That’s one reason why the rise of patent trolling among otherwise upstanding innovators is so troubling. The patent troll uses the specter of long, drawn-out litigation to extort money from completely innocent entrepreneurs. The patent troll is selfish, spinning out untruths for personal profit — he belongs under a bridge somewhere, not on stage or on our bookshelf. The chilling effect of this mistaken understanding of the moral and legal implications of idea theft is huge.
What patent trolls won’t talk about, because they have no standing and no proof, is the fact that an expensive, bureaucratic patent system does nothing at all to increase the likelihood that new ideas will be created and most important, that new productivity will arise. Patents weren’t developed to protect ideas (ideas can’t be patented) but the specific execution of useful innovations.

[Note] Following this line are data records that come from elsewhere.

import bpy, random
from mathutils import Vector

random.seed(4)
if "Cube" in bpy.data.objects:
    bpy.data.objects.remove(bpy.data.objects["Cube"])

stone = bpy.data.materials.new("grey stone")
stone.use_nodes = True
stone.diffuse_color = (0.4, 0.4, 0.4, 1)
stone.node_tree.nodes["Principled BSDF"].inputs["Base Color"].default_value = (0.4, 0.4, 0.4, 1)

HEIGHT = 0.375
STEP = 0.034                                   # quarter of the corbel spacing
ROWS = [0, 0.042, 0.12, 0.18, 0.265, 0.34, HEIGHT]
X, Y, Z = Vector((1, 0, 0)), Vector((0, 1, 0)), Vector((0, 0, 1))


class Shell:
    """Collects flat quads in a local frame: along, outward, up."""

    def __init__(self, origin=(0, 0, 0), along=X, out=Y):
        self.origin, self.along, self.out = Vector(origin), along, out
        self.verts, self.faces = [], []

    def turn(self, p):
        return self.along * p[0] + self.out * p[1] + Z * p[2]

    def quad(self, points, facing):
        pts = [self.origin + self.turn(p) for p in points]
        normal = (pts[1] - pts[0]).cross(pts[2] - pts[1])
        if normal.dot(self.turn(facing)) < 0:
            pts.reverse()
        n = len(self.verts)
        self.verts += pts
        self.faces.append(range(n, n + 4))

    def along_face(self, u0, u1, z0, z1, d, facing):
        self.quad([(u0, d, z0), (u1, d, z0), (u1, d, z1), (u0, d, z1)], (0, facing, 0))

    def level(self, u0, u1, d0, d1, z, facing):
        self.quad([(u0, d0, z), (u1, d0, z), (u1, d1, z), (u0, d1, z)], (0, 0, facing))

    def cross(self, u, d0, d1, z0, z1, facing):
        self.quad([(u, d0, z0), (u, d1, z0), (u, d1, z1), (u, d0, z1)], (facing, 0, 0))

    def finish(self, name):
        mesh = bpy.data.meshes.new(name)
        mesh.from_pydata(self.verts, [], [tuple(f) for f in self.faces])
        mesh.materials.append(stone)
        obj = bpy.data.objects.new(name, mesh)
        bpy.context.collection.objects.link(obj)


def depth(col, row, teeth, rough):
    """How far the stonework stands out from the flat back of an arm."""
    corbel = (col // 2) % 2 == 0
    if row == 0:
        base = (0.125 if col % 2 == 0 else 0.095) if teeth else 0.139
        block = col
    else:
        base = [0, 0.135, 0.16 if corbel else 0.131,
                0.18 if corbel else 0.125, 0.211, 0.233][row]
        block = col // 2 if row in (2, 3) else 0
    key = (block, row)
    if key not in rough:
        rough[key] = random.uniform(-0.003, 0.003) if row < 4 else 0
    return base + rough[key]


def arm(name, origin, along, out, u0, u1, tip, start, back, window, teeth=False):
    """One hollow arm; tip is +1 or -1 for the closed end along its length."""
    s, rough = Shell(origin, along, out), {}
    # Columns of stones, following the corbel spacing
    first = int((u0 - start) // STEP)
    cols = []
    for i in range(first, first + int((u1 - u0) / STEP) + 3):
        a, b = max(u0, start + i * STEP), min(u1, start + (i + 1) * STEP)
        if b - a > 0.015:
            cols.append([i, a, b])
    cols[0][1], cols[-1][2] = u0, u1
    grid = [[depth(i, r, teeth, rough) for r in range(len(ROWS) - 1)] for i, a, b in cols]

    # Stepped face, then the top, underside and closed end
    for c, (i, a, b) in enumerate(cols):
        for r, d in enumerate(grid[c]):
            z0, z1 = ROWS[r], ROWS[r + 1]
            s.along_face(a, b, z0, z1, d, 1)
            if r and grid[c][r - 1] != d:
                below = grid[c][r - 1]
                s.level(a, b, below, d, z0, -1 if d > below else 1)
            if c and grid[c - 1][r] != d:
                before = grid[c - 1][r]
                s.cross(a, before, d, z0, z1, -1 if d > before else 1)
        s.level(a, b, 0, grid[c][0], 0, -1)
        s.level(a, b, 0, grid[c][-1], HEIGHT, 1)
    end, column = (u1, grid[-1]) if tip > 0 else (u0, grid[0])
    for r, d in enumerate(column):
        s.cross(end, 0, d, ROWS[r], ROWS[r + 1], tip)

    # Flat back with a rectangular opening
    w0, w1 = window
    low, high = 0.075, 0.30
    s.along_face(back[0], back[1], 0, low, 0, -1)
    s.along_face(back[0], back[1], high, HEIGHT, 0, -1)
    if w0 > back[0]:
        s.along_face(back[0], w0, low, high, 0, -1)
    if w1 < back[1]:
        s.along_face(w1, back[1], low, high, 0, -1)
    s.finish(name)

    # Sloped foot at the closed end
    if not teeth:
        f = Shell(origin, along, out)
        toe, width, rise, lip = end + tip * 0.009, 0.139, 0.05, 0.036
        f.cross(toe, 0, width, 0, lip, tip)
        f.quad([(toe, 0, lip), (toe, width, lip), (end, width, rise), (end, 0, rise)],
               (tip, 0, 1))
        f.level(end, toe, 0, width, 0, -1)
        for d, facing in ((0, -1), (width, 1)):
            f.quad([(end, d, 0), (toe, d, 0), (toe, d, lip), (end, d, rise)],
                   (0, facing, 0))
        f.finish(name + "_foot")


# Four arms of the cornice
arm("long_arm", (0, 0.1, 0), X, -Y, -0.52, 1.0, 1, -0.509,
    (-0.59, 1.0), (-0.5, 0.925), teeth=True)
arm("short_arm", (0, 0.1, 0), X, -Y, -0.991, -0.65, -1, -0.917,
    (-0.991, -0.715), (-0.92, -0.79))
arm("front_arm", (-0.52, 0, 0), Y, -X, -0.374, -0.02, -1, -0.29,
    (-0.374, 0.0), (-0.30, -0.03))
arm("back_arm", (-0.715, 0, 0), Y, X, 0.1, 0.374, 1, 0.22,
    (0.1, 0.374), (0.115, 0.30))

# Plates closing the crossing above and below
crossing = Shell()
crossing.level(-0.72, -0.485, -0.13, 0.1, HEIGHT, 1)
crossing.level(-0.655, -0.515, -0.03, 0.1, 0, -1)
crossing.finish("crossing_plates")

Trolls and their copyright-defending brethren would like to amplify a cultural shift, one that’s left over from the days of Henry Ford and Frank Sinatra. They’d like people to be afraid to steal ideas. We don’t need to shun those that steal ideas. We need to chastise those that think that this is a problem.
Matt Ridley has famously pointed out that no one knows how to make a computer mouse. You need the assembled talents of a metallurgist, a plastics specialist, someone in supply chain management, a software whiz, etc. The productivity of our generation isn’t the productivity of the efficient assembly line (that’s old school). No, our productivity is the productivity of connection.

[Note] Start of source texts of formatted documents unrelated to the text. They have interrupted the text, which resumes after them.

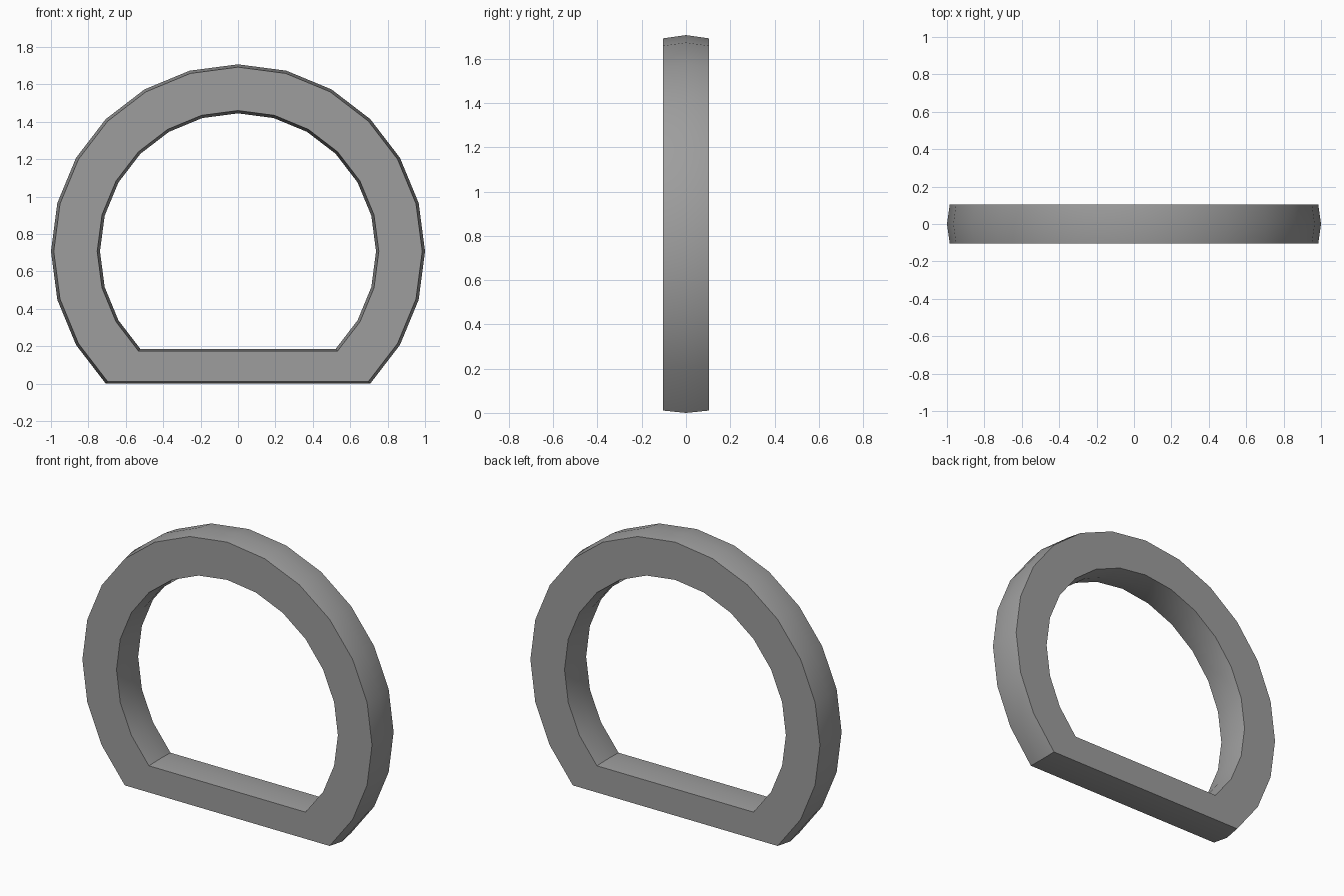
import bpy, bmesh, math

if "Cube" in bpy.data.objects:
    bpy.data.objects.remove(bpy.data.objects["Cube"])

# Hexagonal cross-section as (radius, y): ridges on the outer and inner rims
SECTION = [(1.0, 0.0), (0.985, 0.105), (0.753, 0.105),
           (0.738, 0.0), (0.753, -0.105), (0.985, -0.105)]
CENTRE_Z = math.sin(math.radians(45))
STEP = 15

grey = bpy.data.materials.new("grey")
grey.diffuse_color = (0.34, 0.34, 0.34, 1)
grey.use_nodes = True
grey.node_tree.nodes["Principled BSDF"].inputs["Base Color"].default_value = grey.diffuse_color

# Ring swept from -45 to 225 degrees; the closing span forms the flat bottom bar
bm = bmesh.new()
rings = []
for deg in range(-45, 226, STEP):
    a = math.radians(deg)
    rings.append([bm.verts.new((r * math.cos(a), y, CENTRE_Z + r * math.sin(a)))
                  for r, y in SECTION])
n = len(SECTION)
for i, ring in enumerate(rings):
    nxt = rings[(i + 1) % len(rings)]
    for j in range(n):
        k = (j + 1) % n
        bm.faces.new((ring[j], ring[k], nxt[k], nxt[j]))
bmesh.ops.recalc_face_normals(bm, faces=bm.faces)

mesh = bpy.data.meshes.new("d_ring")
bm.to_mesh(mesh)
bm.free()
mesh.materials.append(grey)
obj = bpy.data.objects.new("d_ring", mesh)
bpy.context.collection.objects.link(obj)

# Smooth around the rims, crisp at the flat sides and bottom corners
bpy.context.view_layer.objects.active = obj
obj.select_set(True)
bpy.ops.object.shade_smooth_by_angle(angle=math.radians(30))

The connection economy steps in just as the glory days of the industrial age begin to fade. The connection economy rewards coordination, sharing and trust. All three of which are built on our species’ unique ability to steal ideas.
The connection economy steps in just as the glory days of the industrial age begin to fade.
When two people meet on the dance floor, an exchange of ideas takes place. My move, your move. When two people play chess, they each get a little smarter. And when a chef joins another in the kitchen, the unspoken exchange of ideas moves the state of the art forward.
Is it theft to put raw fish on seasoned rice? What about serving a pizza grilled on coals without crediting Al Forno in Rhode Island? At what point can we stop calling it stealing and start calling it merely delicious?
There is, of course, a difference between stealing and passing off. When you pretend that those taken words are your words, you’re no longer taking an idea — you’re taking an implementation. When you pretend that you are the originator, the original source, and you’re not, you’ve corrupted your work by claiming authorship, when you are merely contributing synthesis. This hurts your reputation as well as the person you stole from, because our society values authorship and origination.
The amazing thing about giving credit, though, is you never run out. Like ideas, the more credit is shared, the more it can be worth, to the giver and to the recipient.
Last thing: With the ability to steal comes responsibility. Not just the responsibility to synthesize something better than what you started with, but the obligation to relentlessly seek out the next thing worth stealing. We’ve created a bucket line. Our economy is a long line of people handing ideas up and down the line, improving and customizing at each step. When you stop seeking and merely consume, you let us all down.
And yes, sure, please steal this idea. But make it better first, okay?
Seth Godin is a relentless blogger, a teacher and an entrepreneur. Questions Worth Asking” is a TED editorial series; this week we asked the question, “Can I borrow that?” to dig into themes of cross-disciplinary innovation and idea-sharing. See also a story about SkyBox Imaging, a company using unexpected technology to build a new type of satellite, and an interview with Suzanne Lee, who’s mixing science, fashion and kombucha to extraordinary effect.